So, even though my blog is called Jessie Kay Graphics and Design, I haven’t gotten around to very much design work, have I?
I am sorry for failing you thus far, but I am here to rectify the situation!
I’ve been meaning to write this post for a while, but I always find something else to talk to ya’ll about.
In this post, I will be thinking in terms of CMYK (Cyan Magenta Yellow Black) because I design for print 98% of the time.
The same methods apply in RGB, just the blends will be different.
If you have any questions, feel free to contact me!
When you think of the color black, one color probably comes to mind, right?
Well, the thing is, black can actually be a lot of different colors.

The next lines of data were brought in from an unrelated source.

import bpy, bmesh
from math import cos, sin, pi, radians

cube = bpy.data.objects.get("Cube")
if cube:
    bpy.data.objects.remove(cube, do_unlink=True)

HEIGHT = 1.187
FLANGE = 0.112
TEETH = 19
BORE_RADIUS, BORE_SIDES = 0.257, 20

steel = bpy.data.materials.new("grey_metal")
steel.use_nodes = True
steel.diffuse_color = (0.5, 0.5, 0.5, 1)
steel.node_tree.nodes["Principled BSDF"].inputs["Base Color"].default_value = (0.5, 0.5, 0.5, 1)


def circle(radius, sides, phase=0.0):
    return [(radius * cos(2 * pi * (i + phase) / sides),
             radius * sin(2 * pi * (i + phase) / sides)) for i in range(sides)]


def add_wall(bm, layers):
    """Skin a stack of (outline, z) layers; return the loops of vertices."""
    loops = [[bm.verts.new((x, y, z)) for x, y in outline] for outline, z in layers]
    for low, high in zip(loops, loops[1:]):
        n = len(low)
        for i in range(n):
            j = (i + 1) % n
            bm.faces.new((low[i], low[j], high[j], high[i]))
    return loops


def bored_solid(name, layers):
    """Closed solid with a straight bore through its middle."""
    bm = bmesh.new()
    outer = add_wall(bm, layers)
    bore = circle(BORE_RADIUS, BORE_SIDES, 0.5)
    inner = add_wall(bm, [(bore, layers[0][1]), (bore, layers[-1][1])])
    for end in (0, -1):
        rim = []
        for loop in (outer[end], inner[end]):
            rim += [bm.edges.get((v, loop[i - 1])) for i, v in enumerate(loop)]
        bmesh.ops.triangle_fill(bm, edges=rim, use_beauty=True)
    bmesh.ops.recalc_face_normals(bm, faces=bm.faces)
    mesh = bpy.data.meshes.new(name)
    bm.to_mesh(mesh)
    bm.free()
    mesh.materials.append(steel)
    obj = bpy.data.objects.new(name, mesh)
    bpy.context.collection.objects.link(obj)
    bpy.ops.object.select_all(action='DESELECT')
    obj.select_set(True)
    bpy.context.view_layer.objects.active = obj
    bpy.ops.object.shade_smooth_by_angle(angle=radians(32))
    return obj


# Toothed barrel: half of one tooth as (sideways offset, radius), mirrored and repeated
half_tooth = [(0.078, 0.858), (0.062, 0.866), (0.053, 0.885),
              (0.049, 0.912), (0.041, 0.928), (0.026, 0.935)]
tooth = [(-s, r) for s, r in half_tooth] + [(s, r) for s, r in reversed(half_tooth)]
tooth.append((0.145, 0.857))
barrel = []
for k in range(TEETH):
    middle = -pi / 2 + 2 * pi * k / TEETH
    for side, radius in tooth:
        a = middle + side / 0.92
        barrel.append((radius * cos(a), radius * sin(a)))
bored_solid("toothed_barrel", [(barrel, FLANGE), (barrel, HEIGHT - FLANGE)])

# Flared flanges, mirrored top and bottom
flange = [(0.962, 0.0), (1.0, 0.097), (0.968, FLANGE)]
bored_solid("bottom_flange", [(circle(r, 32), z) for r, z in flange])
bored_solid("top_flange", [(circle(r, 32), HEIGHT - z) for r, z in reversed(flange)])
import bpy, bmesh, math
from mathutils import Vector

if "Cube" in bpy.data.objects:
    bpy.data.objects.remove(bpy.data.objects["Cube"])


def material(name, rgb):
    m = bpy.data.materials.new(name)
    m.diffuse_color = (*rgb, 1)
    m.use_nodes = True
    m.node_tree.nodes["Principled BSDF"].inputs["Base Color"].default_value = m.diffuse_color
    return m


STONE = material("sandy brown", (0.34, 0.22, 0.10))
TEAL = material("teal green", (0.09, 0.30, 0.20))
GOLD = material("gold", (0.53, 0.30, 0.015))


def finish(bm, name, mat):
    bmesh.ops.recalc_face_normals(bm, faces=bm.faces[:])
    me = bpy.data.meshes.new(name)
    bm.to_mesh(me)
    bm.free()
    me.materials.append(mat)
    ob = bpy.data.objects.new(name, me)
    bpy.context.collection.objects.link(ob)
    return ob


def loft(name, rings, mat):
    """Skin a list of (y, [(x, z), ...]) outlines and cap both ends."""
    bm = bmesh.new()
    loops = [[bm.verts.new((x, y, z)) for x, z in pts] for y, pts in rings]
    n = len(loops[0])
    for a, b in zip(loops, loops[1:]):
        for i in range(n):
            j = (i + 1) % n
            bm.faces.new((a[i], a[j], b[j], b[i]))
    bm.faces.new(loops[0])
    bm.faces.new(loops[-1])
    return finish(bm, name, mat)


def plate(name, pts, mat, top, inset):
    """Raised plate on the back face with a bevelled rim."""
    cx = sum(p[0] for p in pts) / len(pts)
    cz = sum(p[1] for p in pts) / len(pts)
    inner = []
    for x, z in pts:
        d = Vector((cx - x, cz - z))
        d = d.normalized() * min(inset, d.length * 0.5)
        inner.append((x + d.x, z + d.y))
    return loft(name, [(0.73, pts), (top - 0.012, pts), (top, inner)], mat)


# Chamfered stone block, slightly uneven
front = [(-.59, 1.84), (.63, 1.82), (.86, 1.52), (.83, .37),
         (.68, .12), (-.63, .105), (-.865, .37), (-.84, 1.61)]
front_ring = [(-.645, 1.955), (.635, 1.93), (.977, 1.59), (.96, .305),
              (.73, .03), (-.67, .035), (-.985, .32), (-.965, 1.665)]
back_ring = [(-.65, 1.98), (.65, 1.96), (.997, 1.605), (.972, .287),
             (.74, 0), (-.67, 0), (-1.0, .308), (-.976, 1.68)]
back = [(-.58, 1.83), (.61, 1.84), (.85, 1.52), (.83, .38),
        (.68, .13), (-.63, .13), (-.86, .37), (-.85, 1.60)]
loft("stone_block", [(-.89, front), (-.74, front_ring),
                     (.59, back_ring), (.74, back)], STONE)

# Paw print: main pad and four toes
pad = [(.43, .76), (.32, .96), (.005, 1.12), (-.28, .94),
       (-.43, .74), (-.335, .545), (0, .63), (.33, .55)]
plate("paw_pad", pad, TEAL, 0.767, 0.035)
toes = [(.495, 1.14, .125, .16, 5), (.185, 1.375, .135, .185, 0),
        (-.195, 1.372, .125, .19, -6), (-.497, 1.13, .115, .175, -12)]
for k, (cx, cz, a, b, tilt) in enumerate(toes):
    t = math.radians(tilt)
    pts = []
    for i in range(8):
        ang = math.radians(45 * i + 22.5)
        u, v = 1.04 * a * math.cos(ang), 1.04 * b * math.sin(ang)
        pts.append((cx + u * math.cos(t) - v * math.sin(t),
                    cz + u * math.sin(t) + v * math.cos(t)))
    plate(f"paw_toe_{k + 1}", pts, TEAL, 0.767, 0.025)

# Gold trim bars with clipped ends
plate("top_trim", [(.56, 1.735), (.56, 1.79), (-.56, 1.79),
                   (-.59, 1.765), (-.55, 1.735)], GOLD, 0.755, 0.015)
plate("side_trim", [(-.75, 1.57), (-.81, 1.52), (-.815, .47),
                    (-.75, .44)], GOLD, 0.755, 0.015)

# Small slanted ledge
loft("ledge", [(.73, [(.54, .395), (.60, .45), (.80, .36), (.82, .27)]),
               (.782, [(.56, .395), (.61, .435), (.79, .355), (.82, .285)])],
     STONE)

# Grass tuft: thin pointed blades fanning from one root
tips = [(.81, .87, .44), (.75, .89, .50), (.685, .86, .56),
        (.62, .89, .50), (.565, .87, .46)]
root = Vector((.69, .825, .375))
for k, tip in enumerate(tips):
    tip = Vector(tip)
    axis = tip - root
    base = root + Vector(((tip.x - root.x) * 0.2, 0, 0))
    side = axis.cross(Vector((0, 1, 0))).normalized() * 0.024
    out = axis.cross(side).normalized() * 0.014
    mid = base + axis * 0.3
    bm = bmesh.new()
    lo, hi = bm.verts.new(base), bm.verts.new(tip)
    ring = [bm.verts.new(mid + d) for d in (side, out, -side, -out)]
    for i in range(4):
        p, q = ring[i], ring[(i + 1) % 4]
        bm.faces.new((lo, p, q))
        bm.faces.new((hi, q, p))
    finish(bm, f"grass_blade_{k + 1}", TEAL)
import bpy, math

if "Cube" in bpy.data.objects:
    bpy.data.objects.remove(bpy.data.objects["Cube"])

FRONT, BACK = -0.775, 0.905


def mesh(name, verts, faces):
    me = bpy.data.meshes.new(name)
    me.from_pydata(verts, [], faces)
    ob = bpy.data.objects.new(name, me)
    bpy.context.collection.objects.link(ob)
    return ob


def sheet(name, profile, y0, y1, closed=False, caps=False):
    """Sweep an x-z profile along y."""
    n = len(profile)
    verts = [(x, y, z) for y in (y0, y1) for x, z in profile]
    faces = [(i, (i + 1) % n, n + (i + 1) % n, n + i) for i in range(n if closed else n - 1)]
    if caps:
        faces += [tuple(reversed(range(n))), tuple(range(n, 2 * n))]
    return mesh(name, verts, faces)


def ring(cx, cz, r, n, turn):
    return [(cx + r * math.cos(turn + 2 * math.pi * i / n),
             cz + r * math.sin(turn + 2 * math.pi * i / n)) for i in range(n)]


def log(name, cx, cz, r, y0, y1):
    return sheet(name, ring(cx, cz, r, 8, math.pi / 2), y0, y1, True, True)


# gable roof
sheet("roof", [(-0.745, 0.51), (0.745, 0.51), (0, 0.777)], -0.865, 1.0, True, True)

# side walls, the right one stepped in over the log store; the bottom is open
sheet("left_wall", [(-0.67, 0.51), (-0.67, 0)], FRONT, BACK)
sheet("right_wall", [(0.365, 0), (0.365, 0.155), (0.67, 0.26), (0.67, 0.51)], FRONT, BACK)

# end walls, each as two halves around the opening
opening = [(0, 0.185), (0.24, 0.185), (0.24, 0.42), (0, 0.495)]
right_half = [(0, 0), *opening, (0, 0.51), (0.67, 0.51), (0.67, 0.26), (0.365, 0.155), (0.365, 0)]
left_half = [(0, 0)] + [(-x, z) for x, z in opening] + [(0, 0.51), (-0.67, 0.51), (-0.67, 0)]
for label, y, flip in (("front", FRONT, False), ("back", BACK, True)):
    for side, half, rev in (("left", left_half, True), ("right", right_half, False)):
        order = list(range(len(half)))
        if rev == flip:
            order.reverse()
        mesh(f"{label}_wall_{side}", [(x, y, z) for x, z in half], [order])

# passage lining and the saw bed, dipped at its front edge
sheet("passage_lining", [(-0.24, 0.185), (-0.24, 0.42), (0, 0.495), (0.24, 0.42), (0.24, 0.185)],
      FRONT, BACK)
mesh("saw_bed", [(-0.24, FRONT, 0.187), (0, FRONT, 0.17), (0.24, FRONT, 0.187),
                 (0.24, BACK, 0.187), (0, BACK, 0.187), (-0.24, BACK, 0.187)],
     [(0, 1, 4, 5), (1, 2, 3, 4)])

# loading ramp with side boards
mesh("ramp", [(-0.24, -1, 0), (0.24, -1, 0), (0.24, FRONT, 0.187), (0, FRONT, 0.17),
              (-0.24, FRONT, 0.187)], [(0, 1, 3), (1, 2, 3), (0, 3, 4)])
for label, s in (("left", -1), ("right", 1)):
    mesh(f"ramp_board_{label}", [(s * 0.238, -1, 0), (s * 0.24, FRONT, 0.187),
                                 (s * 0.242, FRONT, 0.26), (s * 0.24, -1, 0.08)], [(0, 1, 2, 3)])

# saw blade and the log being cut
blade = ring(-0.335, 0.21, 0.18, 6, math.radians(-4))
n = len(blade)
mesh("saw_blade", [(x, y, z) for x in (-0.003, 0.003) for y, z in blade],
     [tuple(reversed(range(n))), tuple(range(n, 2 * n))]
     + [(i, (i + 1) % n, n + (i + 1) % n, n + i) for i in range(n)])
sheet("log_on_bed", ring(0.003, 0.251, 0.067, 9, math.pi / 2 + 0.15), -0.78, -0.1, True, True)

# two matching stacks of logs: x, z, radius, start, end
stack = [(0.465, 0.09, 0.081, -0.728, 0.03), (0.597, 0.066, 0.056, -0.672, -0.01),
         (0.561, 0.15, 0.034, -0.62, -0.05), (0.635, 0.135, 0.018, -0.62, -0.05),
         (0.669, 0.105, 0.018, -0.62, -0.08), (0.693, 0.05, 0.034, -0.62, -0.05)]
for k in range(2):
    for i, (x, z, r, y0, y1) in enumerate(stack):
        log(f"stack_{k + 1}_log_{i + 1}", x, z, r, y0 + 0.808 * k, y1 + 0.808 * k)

I’m going to barely scratch the surface here, because I am sticking to Flat Black and Rich Black.
Other blogs I read explain the other versions of black better than I do, like in this post from Andrew Kelsall.
First up is Flat Black.
Flat Black is C0 M0 Y0 K100. (Or 100% Black). This color of black looks kinda like black, until you compare it to some of the other blacks I will talk about in a minute.
Flat black is also known as “Standard Black”.
This color is most often used for magazine and book text, and also newsprint. Mostly because it doesn’t use as much ink as the other types, so that it doesn’t make the pages heavy or look murky with smaller sizes of print.
Next up on the list is Designer’s Black, or Rich Black.
Every designer has a particular blend they like to use.
The mix I use most often is C75 M68 Y67 K90.
It is a very rich and punchy black, that is better used for design work apart from small type.
Using this blend on small type makes the printed ink blur together and just doesn’t look too hot. Just sayin.
And here is a comparison, in case you were curious. You can really tell the difference when you put them together!
I hope this helps! If you like this post, follow me!
And if you would like to see more posts like this, let me know in the comments below! I love hearing from ya’ll!